We would be doing more than just fiddling with the tape; we would be redoing the play, with Bill Buckner and all the players. And the idea would be to determine the precise cause of the Mets’ joy and Red Sox’ sadness. Was it Buckner’s failing legs, the speed of the ball, the topography of the field? What caused him to miss the ball? And when we think we know the cause, we test our hypothesis. We give him younger legs or smooth out the field and then we see if in this altered set of circumstances, he snags the grounder.
That’s impossible to do in baseball. We don’t have a way to go back in time. We can do it with computer models, of course, in both baseball and biology. But with current technology and our current understanding of development and evolution, we could also do it with a living organism. This ability is largely the result of a new and thriving field of research that has joined together the study of how an embryo develops with the study of how evolution occurs. The idea, in simple terms, is that because the shape or form of an animal emerges as it grows from a fertilized egg to hatching or birth, any evolutionary change in that shape must be reflected in a change in the way the embryo grows.
For example, in a long-tailed ancient bird embryo the tail would have started to develop and continued to develop until the chick hatched with a full tail. The embryos of descendant species, which hatched with no tails, would have to develop in a different way. We can observe the embryos of modern birds as they develop, and if we can pinpoint the moment at which the tail stops growing, we can figure out exactly what events occurred at the molecular level to stop tail growth. We can say—that’s where the change occurred in evolution. And it is an idea we can test. We can try intervening at that moment in the embryo’s growth to change the growth and development signals back to what we believe they were before the tail disappeared in evolution. If we are right, then the long tail should grow. If we can do this with a tail, we ought to be able to do it with teeth, feathers, wings, and feet.
The most studied and most available bird for both laboratory and culinary experiments is the chicken. Why couldn’t we take a chicken embryo and biochemically nudge it this way and that, until what hatched was not a chicken but a small dinosaur, with teeth, forearms with claws, and a tail? No reason at all.
We haven’t done it yet. But we are taking the first small steps. This book is about those steps, the path ahead, what we could learn, and why we should do this experiment.
Hatching a dinosaur from a chicken’s egg may sound like something that belongs in a movie. It seems very remote from my specialty, vertebrate paleontology, in particular the study of dinosaurs. Paleontologists, after all, are the slightly eccentric folks who dig up old bones in sun-drenched badlands and like to talk too much about skulls and femurs. Well, that may be true, as far as it goes. But that’s only part of the story. At heart, every paleontologist is as much Frank Buck as Stephen Jay Gould.
Frank Buck was a real person who became a hero of movies and books before and after World War II. He went into the jungles and remote places of the world and brought back not fossils, but exotic living animals. He was—and this appealed to many a small boy—not a hunter who killed his prey, but a collector of live animals. And his motto, once as well known as any of today’s catchphrases, was: Bring ’em back alive.

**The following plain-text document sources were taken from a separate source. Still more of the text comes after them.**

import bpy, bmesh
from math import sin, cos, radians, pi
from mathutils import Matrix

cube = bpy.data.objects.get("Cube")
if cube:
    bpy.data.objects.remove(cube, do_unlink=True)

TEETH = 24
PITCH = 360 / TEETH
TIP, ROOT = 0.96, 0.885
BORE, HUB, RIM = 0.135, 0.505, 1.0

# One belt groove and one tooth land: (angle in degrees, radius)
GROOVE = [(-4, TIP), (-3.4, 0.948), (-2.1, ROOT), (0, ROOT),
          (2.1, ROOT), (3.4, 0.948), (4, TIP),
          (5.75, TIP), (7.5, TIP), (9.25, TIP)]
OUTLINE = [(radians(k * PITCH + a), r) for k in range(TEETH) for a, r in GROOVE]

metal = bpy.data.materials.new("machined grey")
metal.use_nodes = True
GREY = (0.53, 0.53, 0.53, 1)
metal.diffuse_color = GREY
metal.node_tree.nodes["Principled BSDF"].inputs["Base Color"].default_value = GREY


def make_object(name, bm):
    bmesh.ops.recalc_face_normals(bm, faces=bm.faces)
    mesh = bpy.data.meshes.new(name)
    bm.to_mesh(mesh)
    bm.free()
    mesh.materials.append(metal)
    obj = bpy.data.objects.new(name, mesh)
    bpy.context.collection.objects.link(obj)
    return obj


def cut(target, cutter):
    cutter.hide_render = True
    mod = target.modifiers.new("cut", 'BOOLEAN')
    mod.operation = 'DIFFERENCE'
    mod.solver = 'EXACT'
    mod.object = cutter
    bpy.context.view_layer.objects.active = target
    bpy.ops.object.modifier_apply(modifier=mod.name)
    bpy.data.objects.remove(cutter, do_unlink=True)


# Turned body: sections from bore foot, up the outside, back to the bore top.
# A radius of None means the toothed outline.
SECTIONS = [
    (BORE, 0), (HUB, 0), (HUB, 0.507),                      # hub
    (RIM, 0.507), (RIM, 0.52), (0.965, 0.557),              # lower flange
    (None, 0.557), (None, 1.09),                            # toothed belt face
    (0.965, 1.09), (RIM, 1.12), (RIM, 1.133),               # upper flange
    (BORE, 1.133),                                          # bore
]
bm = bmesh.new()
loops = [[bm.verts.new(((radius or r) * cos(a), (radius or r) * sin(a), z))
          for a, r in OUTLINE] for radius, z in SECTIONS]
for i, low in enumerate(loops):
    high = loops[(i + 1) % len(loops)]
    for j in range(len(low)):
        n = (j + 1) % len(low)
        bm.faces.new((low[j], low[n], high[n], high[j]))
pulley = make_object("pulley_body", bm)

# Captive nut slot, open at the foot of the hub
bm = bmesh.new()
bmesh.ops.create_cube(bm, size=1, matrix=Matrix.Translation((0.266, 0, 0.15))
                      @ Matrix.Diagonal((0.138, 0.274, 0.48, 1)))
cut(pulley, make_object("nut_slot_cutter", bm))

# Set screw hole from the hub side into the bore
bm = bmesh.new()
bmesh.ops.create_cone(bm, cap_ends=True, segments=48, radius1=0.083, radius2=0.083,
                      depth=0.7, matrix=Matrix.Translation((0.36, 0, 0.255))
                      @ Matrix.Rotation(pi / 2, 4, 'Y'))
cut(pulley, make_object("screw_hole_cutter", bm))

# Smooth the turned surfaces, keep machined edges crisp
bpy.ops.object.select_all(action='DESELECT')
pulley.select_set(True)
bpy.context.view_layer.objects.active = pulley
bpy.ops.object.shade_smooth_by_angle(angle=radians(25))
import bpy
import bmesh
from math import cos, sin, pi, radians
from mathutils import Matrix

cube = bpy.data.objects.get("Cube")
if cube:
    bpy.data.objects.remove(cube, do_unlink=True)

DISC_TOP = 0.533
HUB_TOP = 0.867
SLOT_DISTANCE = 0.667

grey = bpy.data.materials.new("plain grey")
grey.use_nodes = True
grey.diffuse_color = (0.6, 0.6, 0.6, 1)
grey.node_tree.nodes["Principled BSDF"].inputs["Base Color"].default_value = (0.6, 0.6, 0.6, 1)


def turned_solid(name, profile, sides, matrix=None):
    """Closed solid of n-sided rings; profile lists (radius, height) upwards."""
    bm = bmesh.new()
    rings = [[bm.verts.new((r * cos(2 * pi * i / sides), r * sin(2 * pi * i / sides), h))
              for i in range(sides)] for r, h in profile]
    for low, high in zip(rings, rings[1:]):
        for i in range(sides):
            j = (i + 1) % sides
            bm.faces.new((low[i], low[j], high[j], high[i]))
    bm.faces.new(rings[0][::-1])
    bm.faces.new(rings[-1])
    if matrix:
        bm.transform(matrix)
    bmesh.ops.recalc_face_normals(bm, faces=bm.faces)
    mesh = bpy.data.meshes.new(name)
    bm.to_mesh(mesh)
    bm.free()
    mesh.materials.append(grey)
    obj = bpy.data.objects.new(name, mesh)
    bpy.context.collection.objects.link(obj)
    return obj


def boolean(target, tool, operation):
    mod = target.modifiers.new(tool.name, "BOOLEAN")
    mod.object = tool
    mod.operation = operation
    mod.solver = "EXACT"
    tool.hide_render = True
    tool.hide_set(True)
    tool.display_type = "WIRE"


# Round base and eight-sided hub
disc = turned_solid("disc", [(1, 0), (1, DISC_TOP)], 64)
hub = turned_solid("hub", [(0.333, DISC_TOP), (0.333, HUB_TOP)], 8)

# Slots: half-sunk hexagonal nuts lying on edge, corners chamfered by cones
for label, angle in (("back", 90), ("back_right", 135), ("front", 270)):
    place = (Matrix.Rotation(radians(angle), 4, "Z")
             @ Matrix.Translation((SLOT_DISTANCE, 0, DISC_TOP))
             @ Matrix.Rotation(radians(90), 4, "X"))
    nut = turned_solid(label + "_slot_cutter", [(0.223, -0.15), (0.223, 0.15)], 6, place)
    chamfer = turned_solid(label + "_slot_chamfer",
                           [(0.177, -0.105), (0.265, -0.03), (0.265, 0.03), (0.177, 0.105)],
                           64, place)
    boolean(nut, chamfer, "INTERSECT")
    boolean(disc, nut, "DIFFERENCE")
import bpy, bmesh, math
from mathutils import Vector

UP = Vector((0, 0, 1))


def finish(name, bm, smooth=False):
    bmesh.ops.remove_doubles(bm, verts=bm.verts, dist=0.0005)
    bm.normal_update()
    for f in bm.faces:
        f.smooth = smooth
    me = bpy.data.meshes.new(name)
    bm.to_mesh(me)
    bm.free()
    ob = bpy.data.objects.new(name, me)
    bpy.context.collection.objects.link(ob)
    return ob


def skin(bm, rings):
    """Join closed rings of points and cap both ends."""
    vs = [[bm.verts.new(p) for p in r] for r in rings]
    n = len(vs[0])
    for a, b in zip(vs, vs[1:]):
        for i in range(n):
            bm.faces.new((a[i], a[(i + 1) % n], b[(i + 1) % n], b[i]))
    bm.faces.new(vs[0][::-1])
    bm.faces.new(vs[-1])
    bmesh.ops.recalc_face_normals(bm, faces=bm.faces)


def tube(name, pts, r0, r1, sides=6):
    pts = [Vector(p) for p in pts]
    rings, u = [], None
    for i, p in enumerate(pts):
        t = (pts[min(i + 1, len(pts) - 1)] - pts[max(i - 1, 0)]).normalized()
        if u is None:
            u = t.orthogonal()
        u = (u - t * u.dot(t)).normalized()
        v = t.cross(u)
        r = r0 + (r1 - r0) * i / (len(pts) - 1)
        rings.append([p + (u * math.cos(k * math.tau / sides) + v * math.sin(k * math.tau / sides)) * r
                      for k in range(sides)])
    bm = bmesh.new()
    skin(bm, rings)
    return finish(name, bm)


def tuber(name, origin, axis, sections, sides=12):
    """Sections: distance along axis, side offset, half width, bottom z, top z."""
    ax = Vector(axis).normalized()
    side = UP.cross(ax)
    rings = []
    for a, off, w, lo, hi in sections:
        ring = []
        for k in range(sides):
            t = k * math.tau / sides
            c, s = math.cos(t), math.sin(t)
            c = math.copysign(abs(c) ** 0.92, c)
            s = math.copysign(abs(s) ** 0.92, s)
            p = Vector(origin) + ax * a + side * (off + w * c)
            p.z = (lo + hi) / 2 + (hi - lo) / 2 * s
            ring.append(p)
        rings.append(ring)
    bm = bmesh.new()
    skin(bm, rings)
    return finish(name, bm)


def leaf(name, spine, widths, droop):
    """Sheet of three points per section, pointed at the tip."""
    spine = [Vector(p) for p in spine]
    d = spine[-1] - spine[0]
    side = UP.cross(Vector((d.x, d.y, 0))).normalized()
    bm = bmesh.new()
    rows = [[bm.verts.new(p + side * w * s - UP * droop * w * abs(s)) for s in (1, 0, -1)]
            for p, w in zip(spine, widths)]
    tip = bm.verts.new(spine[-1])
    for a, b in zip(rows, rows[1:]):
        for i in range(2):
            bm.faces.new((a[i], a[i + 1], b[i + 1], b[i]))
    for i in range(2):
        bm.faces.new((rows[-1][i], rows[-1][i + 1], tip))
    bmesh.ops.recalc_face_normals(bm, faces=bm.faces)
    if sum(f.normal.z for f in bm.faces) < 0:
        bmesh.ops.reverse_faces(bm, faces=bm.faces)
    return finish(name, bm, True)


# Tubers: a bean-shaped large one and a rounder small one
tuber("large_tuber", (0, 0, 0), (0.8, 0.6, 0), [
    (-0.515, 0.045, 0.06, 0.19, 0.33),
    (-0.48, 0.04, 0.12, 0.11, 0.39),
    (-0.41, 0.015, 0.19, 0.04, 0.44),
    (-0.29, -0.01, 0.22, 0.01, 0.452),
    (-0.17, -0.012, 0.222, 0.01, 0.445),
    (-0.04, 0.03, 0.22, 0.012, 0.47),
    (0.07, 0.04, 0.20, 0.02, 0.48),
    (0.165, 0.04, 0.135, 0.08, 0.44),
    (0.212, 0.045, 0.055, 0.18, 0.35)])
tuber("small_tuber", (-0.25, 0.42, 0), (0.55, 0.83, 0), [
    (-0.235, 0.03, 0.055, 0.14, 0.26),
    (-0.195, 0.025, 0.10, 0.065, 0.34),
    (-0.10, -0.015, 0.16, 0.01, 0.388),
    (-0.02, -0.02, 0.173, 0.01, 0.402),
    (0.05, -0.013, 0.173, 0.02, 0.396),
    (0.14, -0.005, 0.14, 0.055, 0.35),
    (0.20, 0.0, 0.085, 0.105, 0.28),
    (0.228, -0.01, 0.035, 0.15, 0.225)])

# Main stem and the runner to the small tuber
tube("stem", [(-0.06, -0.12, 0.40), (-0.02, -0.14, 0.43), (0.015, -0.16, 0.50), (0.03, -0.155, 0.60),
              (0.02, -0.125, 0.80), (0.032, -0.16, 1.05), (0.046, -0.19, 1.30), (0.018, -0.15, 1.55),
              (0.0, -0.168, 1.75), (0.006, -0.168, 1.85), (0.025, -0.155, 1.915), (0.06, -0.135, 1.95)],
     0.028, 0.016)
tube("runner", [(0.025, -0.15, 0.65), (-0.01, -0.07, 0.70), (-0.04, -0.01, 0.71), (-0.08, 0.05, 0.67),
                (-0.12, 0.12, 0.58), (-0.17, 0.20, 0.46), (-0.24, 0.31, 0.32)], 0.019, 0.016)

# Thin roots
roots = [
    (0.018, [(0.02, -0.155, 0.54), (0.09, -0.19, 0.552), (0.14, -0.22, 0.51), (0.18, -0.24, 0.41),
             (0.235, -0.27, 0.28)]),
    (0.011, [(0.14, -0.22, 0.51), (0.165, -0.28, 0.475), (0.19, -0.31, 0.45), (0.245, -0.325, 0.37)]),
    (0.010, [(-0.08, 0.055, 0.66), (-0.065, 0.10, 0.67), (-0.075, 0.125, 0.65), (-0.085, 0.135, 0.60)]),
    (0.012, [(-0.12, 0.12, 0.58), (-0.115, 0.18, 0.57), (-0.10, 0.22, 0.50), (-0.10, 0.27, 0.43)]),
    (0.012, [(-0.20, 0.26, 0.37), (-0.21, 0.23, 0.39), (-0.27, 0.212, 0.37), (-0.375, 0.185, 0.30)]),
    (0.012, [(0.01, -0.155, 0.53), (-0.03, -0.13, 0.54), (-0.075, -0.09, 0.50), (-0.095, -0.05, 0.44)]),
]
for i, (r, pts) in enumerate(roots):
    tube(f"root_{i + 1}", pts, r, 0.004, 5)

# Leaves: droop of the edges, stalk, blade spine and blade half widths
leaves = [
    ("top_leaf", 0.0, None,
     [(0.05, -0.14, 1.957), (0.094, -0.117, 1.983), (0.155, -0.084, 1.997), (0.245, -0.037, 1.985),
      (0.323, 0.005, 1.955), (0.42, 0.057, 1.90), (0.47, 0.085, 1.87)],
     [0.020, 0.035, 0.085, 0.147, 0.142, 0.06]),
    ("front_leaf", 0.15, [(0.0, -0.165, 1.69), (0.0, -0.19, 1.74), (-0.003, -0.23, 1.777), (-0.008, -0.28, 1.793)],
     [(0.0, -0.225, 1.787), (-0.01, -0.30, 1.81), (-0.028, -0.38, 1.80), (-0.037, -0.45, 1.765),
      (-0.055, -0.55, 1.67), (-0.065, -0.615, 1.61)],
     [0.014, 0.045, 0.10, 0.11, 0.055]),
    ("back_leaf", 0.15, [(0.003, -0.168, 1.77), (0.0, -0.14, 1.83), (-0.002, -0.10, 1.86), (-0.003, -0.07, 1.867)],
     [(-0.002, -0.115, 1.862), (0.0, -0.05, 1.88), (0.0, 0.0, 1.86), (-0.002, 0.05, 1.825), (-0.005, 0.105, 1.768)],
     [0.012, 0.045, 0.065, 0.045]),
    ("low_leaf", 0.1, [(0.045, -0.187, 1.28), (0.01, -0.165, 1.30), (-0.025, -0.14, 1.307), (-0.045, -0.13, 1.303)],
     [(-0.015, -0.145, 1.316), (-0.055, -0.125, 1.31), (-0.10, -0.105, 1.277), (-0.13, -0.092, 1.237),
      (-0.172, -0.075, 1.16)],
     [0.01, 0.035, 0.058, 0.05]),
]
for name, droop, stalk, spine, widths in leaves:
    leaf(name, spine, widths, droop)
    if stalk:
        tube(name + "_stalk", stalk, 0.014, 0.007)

Well, paleontologists may deal with the long dead. But at the heart of all the digging and preparation of skeletons and museum displays is the attempt to reconstruct the past, to re-create moments in the history of life. What we would really love to do, if we could, is bring ’em back alive.